However, stability may be giving way to uncertainty in Europe. Global headwinds from a trade spat between the US and China, fallout from Brexit, as well as the rise of populism – particularly in Italy, Austria and the Netherlands – means that the tide is turning. Changes to monitory policy are also on the cards, with interest rates expected to rise in Europe and in the US. Meanwhile, the Chinese economy is projected to slow, while growth of other fast growing emerging market economies is stagnating.

Economic expectations - Overview

A new report by Roland Berger, titled ‘Operations Efficiency Radar’, highlights the changing sentiment among European business leaders. According to the study, the number of respondents expecting a downturn this year stands at 48%, up from 17% last year. Few, 2%, however expect a recession, comparable to the view last year.

The sentiment comes on the back of worsening key economic indicators, the researchers note. The number of restructuring cases has increased, global stocks fell 10% over 2018, and there are an increasing number of profit warnings across industries. Market volatility is also up, while business confidence and expectations have trended down over 2018. Profit warnings by companies have gone up, in particular in Europe’s largest economy Germany, and further interest rate hikes are looming around the corner.

Different industries have considerably different expectations. The most pessimistic industry is financial services – 11% of its professionals expect a recession this year and 33% a downturn. The automotive industry meanwhile has the highest number of leaders expecting a downturn, at 92%, followed by industrial products, at 56%. The most optimistic industry is chemicals/pharma, with 36% expecting a boom, followed by consumer goods and retail at 33%.

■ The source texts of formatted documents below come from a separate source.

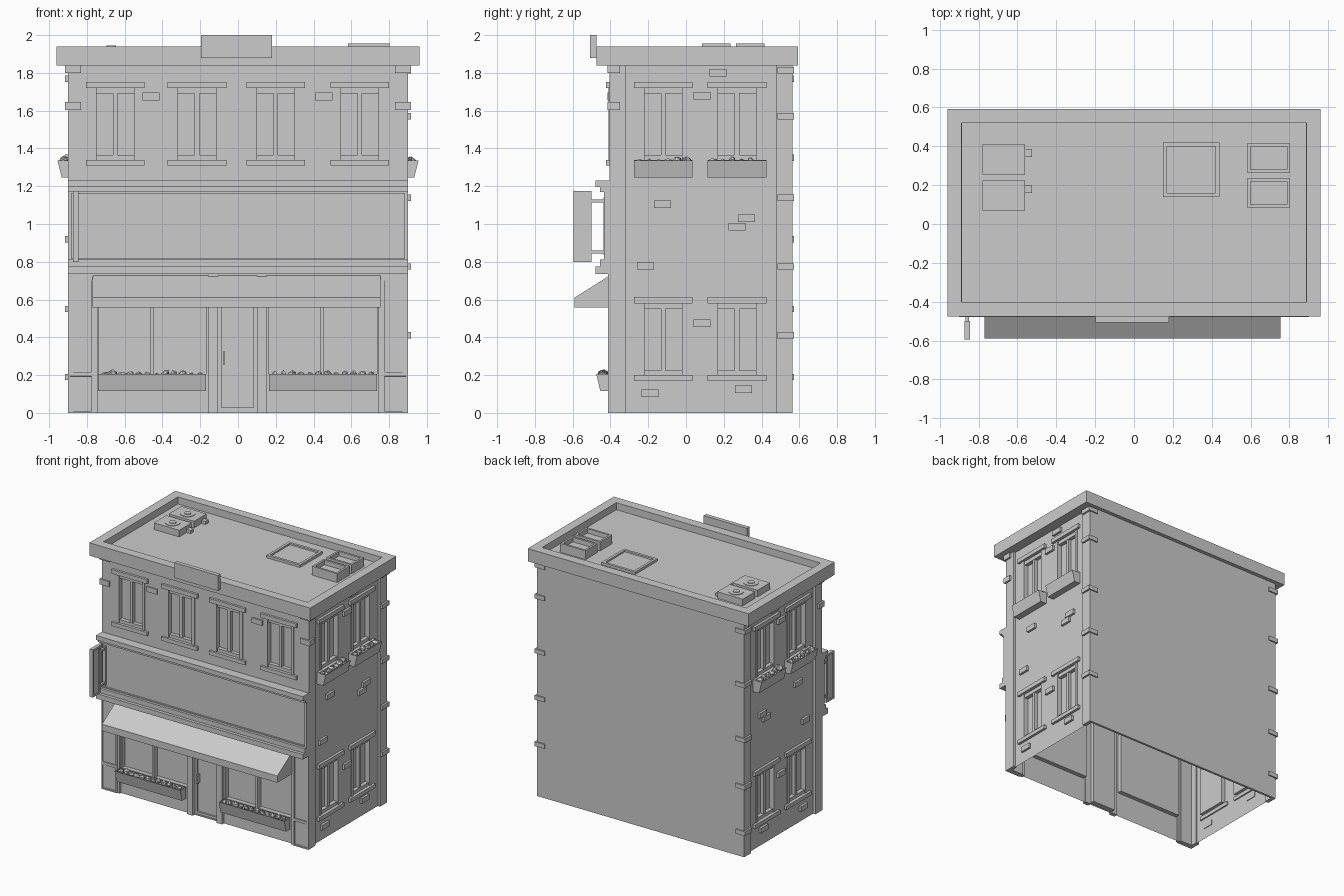
import bpy, bmesh, random
from math import pi
from mathutils import Vector, Matrix

if "Cube" in bpy.data.objects:
    bpy.data.objects.remove(bpy.data.objects["Cube"])

random.seed(4)


def finish(bm, name):
    me = bpy.data.meshes.new(name)
    bm.to_mesh(me)
    bm.free()
    ob = bpy.data.objects.new(name, me)
    bpy.context.collection.objects.link(ob)
    return ob


def prism(bm, a, b):
    va, vb = [bm.verts.new(p) for p in a], [bm.verts.new(p) for p in b]
    n = len(a)
    fs = [bm.faces.new(va), bm.faces.new(vb)]
    fs += [bm.faces.new((va[i], va[(i + 1) % n], vb[(i + 1) % n], vb[i])) for i in range(n)]
    bmesh.ops.recalc_face_normals(bm, faces=fs)
    bm.normal_update()
    return fs


def XYZ(x, y, z):
    return (x, y, z)


def box(bm, u0, u1, v0, v1, w0, w1, F=XYZ):
    q = [(u0, v0), (u1, v0), (u1, v1), (u0, v1)]
    return prism(bm, [F(u, v, w0) for u, v in q], [F(u, v, w1) for u, v in q])


def recess(bm, faces, direction, border, depth):
    f = max(faces, key=lambda f: f.normal.dot(Vector(direction)))
    bmesh.ops.inset_individual(bm, faces=[f], thickness=border, depth=0)
    bmesh.ops.inset_individual(bm, faces=[f], thickness=.001, depth=-depth)


def boxes(name, items, F=XYZ):
    bm = bmesh.new()
    for it in items:
        box(bm, *it, F=F)
    return finish(bm, name)


# Wall coordinates: u along the wall, v up, d outwards
def front(u, v, d): return (u, -.405 - d, v)
def shop(u, v, d): return (u, -.39 - d, v)
def right(u, v, d): return (.88 + d, u, v)
def left(u, v, d): return (-.88 - d, u, v)


def wall(name, F, u0, u1, v0, v1, openings, deep=.035):
    bm = bmesh.new()
    us = sorted({u0, u1, *[o[i] for o in openings for i in (0, 1)]})
    vs = sorted({v0, v1, *[o[i] for o in openings for i in (2, 3)]})

    def quad(pts):
        bm.faces.new([bm.verts.new(F(*p)) for p in pts])
    for a, b in zip(us, us[1:]):
        for c, e in zip(vs, vs[1:]):
            m, n = (a + b) / 2, (c + e) / 2
            if not any(o[0] < m < o[1] and o[2] < n < o[3] for o in openings):
                quad([(a, c, 0), (b, c, 0), (b, e, 0), (a, e, 0)])
    for a, b, c, e in openings:
        ring = [(a, c), (b, c), (b, e), (a, e)]
        quad([(*p, -deep) for p in ring])
        for p, q in zip(ring, ring[1:] + ring[:1]):
            quad([(*p, 0), (*q, 0), (*q, -deep), (*p, -deep)])
    bmesh.ops.remove_doubles(bm, verts=bm.verts, dist=1e-5)
    bmesh.ops.recalc_face_normals(bm, faces=bm.faces)
    out = Vector(F(0, 0, 1)) - Vector(F(0, 0, 0))
    if sum(f.normal.dot(out) * f.calc_area() for f in bm.faces) < 0:
        bmesh.ops.reverse_faces(bm, faces=bm.faces)
    finish(bm, name)


def window(name, F, c, z, out):
    top = z + .38
    boxes(name, [
        (c - .125, c - .1, z, top, -.035, .004), (c + .1, c + .125, z, top, -.035, .004),
        (c - .1, c + .1, top - .03, top, -.035, -.005), (c - .1, c + .1, z, z + .025, -.035, -.005),
        (c - .012, c + .012, z, top, -.035, -.008),
        (c - .155, c + .155, top, top + .033, -.01, out),
        (c - .155, c + .155, z - .03, z, -.01, out)], F)


def planter(name, F, u0, u1, z, d):
    prof = [(0, 0), (d - .022, 0), (d, .09), (0, .09)]
    bm = bmesh.new()
    fs = prism(bm, [F(u0, z + v, k) for k, v in prof], [F(u1, z + v, k) for k, v in prof])
    recess(bm, fs, (0, 0, 1), .007, .015)
    finish(bm, name)
    bm = bmesh.new()
    n = int((u1 - u0) / .045)
    for i in range(n):
        u = u0 + .03 + (u1 - u0 - .06) * i / (n - 1)
        p = F(u, z + .08 + random.uniform(0, .012), d * random.uniform(.4, .6))
        m = Matrix.Translation(p) @ Matrix.Rotation(random.uniform(0, pi), 4, random.choice('XYZ'))
        s = [random.uniform(.015, .03) for _ in range(3)]
        bmesh.ops.create_icosphere(bm, subdivisions=1, radius=1, matrix=m @ Matrix.Diagonal((*s, 1)))
    finish(bm, name + "_plants")


# Walls with recessed openings
FX, SY = (-.65, -.217, .2, .645), (-.12, .27)
wall("front_wall", front, -.9, .9, .7, 1.84, [(c - .125, c + .125, 1.34, 1.72) for c in FX])
wall("shop_wall", shop, -.89, .89, 0, .74,
     [(-.735, -.17, .2, .69), (.165, .735, .2, .69), (-.105, .1, .01, .69)])
for side, F in (("right", right), ("left", left)):
    wall(side + "_wall", F, -.39, .56, 0, 1.84,
         [(c - .125, c + .125, z, z + .38) for c in SY for z in (.2, 1.34)])
boxes("back_wall", [(-.9, .9, .545, .563, 0, 1.84)])
boxes("corner_strips", [(min(s * .87, s * .9), max(s * .87, s * .9), a, b, 0, 1.84)
                        for s in (-1, 1) for a, b in ((-.405, -.32), (.48, .563))])

# Windows and side planters
for i, c in enumerate(FX):
    window(f"front_window_{i}", front, c, 1.34, .018)
for side, F in (("right", right), ("left", left)):
    for i, c in enumerate(SY):
        window(f"{side}_upper_window_{i}", F, c, 1.34, .02)
        window(f"{side}_lower_window_{i}", F, c, .2, .02)
        planter(f"{side}_planter_{i}", F, c - .155, c + .155, 1.245, .075)

# Raised bricks
side_bricks = [(.17, 1.80), (.085, 1.68), (-.125, 1.105), (.32, 1.03), (.27, .985),
               (-.215, .78), (.085, .475), (-.19, .105), (.305, .125)]
for side, F in (("right", right), ("left", left)):
    boxes(side + "_bricks", [(y - .045, y + .045, z - .02, z + .02, -.005, .018) for y, z in side_bricks], F)
boxes("front_bricks", [(x - .045, x + .045, -.415, -.4, 1.655, 1.695) for x in (-.46, .455)])

# Corner blocks
blocks = []
for s, heights in ((1, (1.815, 1.57, 1.14, .775, .41)), (-1, (1.77, 1.35, .92, .55, .19))):
    a, b = sorted((s * .83, s * .915))
    blocks += [(a, b, .485, .573, z - .017, z + .017) for z in heights]
    blocks += [(a, b, -.415, -.35, z - .021, z + .021) for z in (1.625, 1.82)]
boxes("corner_blocks", blocks)

# Cornice with sunken roof, and roof plaque
bm = bmesh.new()
recess(bm, box(bm, -.96, .96, -.475, .593, 1.84, 1.94), (0, 0, 1), .103, .055)
finish(bm, "cornice_and_roof")
boxes("roof_plaque", [(-.197, .18, -.507, -.475, 1.88, 2.0)])

# Fascia panel and its mouldings
bm = bmesh.new()
recess(bm, box(bm, -.9, .9, -.435, -.4, .8, 1.18), (0, -1, 0), .025, .012)
finish(bm, "fascia_panel")
boxes("fascia_mouldings", [
    (-.9, .9, -.48, -.4, 1.195, 1.23), (-.9, .9, -.455, -.4, 1.17, 1.195),
    (-.9, .9, -.48, -.4, .735, .775), (-.9, .9, -.455, -.4, .775, .812)])

# Projecting blade sign
bm = bmesh.new()
fs = box(bm, -.873, -.845, -.595, -.5, .8, 1.175)
for s in (-1, 1):
    recess(bm, fs, (s, 0, 0), .02, .006)
finish(bm, "hanging_sign")
boxes("sign_brackets", [(-.868, -.85, -.505, -.41, z - .008, z + .008) for z in (.853, 1.122)]
      + [(-.873, -.845, -.438, -.42, .835, 1.14)])

# Shop pilasters with sunk panels
bm = bmesh.new()
for x in (-.9, .765):
    for z0, z1 in ((0, .205), (.205, .735)):
        recess(bm, box(bm, x, x + .135, -.412, -.37, z0, z1), (0, -1, 0), .015, .01)
finish(bm, "shop_pilasters")

# Shop window frames, door posts and door
boxes("shop_frames", [
    (-.155, -.105, -.412, -.38, 0, .735), (.1, .15, -.412, -.38, 0, .735),
    (-.462, -.447, -.405, -.36, .2, .69), (.437, .452, -.405, -.36, .2, .69),
    (-.765, -.745, -.405, -.38, 0, .735), (.745, .765, -.405, -.38, 0, .735)])
bm = bmesh.new()
recess(bm, box(bm, -.105, .1, -.385, -.35, .01, .69), (0, -1, 0), .025, .012)
finish(bm, "door")
boxes("door_handle", [(-.08, -.07, -.405, -.37, .255, .325)])
planter("shop_planter_left", front, -.74, -.17, .115, .07)
planter("shop_planter_right", front, .165, .735, .115, .07)

# Awning
bm = bmesh.new()
prof = [(-.4, .73), (-.59, .61), (-.59, .557), (-.4, .557)]
fs = prism(bm, [(-.77, y, z) for y, z in prof], [(.755, y, z) for y, z in prof])
recess(bm, fs, (0, 0, -1), .01, .04)
finish(bm, "awning")

# Roof units with fans and pipes
bm = bmesh.new()
for y in (.07, .255):
    box(bm, -.78, -.56, y, y + .155, 1.88, 1.937)
    box(bm, -.56, -.525, y + .09, y + .13, 1.88, 1.91)
    for r, z in ((.055, 1.941), (.025, 1.946)):
        bmesh.ops.create_cone(bm, cap_ends=True, segments=16, radius1=r, radius2=r, depth=.012,
                              matrix=Matrix.Translation((-.67, y + .078, z - .006)))
finish(bm, "roof_fan_units")

# Roof hatch and vent boxes
bm = bmesh.new()
recess(bm, box(bm, .15, .44, .14, .42, 1.88, 1.905), (0, 0, 1), .028, .012)
finish(bm, "roof_hatch")
bm = bmesh.new()
for y in (.085, .265):
    recess(bm, box(bm, .583, .803, y, y + .15, 1.88, 1.955), (0, 0, 1), .022, .035)
finish(bm, "roof_vents")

Economic expectations by industry

The changing market conditions are prompting leaders to change some of their strategic planning and priorities going forward. The automotive industry operations leaders are set to focus on production (79%), working capital management (79%), and product portfolios (77%). Aerospace and defence firms are set to focus largely on production (73%) and controlling & finance (66%), followed by procurement (64%) and product portfolios (61%). Industrial products companies are set to focus their operation priorities on product portfolio (75%), production (69%), and procurement (63%).

For four other industries studied – chemicals & pharma, consumer goods & retail, industrial services and financial services – product portfolio, which includes rationalising, optimising and innovating products, is the top strategic priority.

Commenting on the findings, the authors state, “The first consequences of the fragile environment are already visible in a number of indicators. Company leaders should use the results to challenge priorities throughout 2019, review their early warning systems, fine-tune and/or re-assess budgets and investments and consider crisis preparation scenario’s.”

Related: 13 business and technology trends for 2019.